EXERCISE DIRECTIONS >>
Give again, word for word, every line in the entries below from the line with "centre = c +" up to and including the line with "for loop in", and no other line.

PROVIDED INFORMATION >>
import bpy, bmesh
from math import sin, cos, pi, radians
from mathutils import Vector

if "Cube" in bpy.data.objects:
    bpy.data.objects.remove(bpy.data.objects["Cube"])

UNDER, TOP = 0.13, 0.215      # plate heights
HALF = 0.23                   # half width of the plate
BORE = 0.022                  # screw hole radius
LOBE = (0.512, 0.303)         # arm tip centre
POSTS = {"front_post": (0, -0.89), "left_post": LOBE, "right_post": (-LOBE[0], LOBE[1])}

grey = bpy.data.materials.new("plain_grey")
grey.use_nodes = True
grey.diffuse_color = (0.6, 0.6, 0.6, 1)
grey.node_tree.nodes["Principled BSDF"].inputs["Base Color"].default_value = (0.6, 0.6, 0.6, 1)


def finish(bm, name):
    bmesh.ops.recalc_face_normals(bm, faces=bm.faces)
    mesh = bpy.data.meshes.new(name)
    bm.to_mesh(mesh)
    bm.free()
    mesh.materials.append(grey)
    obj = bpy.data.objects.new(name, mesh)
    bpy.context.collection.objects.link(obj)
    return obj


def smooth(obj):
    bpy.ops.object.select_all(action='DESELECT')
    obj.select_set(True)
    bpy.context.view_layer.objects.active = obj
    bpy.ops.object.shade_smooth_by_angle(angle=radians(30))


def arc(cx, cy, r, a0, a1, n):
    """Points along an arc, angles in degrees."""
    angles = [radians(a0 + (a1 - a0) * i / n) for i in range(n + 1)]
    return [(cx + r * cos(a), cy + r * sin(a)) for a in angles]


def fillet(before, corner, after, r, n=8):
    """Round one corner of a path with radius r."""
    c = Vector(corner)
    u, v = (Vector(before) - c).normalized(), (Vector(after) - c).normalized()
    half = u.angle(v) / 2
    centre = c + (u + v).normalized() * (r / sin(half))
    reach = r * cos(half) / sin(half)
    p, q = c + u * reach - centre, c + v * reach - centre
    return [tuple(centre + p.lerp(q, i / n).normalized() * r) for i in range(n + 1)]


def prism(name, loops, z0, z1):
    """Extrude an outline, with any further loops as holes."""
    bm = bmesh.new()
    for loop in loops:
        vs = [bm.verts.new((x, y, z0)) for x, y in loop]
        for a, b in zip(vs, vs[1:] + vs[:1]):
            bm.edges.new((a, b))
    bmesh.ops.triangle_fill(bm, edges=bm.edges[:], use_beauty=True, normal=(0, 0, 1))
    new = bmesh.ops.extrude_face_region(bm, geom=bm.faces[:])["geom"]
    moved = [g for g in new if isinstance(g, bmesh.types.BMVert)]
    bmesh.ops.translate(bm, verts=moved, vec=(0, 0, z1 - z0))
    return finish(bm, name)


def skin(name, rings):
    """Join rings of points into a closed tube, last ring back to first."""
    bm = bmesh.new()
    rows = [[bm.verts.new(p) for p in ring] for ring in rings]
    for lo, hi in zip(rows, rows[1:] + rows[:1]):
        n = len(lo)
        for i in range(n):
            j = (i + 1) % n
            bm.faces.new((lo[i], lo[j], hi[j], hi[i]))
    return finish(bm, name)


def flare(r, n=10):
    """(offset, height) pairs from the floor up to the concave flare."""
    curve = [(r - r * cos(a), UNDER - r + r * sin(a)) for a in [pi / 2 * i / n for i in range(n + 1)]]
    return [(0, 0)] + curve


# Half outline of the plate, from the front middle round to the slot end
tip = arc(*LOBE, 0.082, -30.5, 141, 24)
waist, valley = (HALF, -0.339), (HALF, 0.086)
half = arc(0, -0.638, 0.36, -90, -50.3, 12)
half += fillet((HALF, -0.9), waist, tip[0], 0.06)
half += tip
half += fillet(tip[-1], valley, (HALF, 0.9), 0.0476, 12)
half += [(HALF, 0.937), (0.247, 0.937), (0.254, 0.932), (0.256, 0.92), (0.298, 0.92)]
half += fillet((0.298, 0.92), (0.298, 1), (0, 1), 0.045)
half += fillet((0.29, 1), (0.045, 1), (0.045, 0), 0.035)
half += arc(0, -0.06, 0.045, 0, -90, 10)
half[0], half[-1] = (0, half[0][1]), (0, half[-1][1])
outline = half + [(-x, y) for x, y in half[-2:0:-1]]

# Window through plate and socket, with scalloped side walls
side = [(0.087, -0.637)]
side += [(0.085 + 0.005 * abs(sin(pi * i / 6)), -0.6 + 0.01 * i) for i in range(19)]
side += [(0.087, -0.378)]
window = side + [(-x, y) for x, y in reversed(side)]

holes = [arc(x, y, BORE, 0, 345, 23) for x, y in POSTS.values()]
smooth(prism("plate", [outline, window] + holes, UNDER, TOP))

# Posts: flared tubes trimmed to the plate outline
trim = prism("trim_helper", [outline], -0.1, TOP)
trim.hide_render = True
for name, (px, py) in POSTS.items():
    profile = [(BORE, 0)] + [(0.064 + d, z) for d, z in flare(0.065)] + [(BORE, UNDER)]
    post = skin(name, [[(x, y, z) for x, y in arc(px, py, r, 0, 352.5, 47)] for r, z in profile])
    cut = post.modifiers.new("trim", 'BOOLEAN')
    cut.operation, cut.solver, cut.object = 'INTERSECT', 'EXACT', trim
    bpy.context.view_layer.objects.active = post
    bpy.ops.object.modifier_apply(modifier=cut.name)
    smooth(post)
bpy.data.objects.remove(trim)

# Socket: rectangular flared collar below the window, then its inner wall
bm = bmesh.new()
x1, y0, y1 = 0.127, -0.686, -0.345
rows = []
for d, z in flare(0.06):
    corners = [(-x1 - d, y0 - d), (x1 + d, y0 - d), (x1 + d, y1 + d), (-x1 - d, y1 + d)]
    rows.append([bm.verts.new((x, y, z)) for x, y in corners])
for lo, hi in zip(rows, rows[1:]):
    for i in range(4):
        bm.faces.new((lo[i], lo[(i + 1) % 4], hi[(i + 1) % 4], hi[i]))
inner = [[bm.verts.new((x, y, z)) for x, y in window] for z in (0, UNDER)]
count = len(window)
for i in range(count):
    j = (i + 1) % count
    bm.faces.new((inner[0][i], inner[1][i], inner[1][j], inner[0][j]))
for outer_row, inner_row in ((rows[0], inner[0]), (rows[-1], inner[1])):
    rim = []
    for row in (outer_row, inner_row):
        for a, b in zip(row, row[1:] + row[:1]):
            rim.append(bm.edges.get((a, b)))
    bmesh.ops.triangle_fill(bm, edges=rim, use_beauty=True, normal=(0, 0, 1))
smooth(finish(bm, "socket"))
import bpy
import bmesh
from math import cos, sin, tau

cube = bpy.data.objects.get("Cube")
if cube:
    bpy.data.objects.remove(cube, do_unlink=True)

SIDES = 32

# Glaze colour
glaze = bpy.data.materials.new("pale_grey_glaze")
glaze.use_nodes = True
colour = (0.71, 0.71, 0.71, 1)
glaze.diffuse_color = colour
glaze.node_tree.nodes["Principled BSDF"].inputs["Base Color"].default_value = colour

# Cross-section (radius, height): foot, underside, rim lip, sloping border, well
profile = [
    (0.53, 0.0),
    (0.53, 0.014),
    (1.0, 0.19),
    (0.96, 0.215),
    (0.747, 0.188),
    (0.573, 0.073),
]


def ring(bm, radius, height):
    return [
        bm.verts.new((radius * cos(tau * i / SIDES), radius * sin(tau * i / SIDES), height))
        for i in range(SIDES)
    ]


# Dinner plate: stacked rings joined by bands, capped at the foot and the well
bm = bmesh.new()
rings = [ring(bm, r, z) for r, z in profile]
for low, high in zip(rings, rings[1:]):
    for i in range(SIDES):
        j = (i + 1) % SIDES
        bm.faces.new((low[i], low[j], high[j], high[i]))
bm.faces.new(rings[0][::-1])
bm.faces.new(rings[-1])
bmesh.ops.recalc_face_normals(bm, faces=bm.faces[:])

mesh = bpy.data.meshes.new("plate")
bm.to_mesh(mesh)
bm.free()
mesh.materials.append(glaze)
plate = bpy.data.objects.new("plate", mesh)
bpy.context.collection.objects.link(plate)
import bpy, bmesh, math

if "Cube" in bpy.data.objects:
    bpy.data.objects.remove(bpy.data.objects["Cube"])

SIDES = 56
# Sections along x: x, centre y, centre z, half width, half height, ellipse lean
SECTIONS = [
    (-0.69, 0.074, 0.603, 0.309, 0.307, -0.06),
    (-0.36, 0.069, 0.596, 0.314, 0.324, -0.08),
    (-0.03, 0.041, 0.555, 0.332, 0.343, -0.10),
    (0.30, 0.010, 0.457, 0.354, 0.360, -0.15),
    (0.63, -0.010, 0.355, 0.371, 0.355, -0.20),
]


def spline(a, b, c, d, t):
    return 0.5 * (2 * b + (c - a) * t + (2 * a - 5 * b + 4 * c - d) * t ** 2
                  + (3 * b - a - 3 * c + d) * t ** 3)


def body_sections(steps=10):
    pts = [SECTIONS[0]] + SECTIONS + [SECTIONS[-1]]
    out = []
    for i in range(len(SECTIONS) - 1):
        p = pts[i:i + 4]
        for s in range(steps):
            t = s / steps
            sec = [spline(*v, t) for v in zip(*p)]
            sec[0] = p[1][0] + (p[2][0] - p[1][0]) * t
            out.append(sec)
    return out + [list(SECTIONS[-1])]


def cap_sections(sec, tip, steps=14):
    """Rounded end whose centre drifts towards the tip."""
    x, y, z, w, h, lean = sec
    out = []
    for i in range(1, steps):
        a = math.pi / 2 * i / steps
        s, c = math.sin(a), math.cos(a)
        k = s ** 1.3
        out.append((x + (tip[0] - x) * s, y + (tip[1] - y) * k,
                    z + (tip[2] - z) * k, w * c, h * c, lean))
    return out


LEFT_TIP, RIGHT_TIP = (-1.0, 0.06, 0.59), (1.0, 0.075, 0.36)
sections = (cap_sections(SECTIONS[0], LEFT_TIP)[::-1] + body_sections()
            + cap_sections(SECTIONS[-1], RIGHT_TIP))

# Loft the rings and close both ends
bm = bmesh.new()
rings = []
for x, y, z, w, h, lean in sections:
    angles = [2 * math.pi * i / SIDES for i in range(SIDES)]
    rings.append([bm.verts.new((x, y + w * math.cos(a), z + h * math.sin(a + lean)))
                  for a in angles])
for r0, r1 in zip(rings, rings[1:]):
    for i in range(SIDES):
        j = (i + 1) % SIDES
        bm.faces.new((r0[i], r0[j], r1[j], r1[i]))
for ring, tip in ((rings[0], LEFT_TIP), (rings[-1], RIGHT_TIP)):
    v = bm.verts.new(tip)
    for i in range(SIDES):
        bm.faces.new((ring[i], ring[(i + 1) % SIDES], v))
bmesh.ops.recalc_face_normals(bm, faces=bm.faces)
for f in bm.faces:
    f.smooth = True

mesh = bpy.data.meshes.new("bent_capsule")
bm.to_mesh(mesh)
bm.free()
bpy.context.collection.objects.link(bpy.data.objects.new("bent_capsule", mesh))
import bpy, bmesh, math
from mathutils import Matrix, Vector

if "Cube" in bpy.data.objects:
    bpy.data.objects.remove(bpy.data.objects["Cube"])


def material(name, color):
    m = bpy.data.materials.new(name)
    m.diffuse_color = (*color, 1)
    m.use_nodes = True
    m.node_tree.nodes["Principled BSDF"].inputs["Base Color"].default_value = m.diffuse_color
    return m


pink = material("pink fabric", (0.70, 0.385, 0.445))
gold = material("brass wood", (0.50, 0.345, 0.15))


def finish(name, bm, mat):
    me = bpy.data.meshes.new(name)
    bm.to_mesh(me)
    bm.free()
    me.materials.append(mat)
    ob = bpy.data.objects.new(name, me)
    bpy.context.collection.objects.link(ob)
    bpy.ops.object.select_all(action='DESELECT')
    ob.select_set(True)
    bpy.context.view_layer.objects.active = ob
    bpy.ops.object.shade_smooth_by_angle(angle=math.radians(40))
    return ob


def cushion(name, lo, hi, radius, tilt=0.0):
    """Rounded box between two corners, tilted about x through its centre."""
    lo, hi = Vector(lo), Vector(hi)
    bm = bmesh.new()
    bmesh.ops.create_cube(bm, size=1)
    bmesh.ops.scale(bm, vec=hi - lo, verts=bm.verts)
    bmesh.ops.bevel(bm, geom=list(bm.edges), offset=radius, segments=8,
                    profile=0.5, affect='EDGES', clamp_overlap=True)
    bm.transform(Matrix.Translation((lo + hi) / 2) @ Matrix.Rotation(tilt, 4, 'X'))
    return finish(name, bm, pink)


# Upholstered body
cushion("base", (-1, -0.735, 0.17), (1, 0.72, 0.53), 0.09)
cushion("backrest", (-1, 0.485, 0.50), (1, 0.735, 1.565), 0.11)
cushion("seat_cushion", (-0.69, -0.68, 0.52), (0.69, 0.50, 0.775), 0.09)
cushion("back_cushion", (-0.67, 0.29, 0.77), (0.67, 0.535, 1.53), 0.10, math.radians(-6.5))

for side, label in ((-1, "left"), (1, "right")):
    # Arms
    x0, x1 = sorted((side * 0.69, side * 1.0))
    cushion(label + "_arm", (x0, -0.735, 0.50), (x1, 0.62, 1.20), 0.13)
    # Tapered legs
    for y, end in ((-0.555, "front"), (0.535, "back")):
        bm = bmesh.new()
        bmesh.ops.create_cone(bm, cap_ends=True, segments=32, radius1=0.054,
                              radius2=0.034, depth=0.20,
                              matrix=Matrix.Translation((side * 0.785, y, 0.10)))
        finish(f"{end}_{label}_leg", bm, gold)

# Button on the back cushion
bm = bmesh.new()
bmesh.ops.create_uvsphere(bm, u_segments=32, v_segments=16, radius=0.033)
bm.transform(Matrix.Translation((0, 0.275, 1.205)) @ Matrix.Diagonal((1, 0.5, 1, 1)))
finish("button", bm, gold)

TASK SOLUTION >>
    centre = c + (u + v).normalized() * (r / sin(half))
    reach = r * cos(half) / sin(half)
    p, q = c + u * reach - centre, c + v * reach - centre
    return [tuple(centre + p.lerp(q, i / n).normalized() * r) for i in range(n + 1)]


def prism(name, loops, z0, z1):
    """Extrude an outline, with any further loops as holes."""
    bm = bmesh.new()
    for loop in loops:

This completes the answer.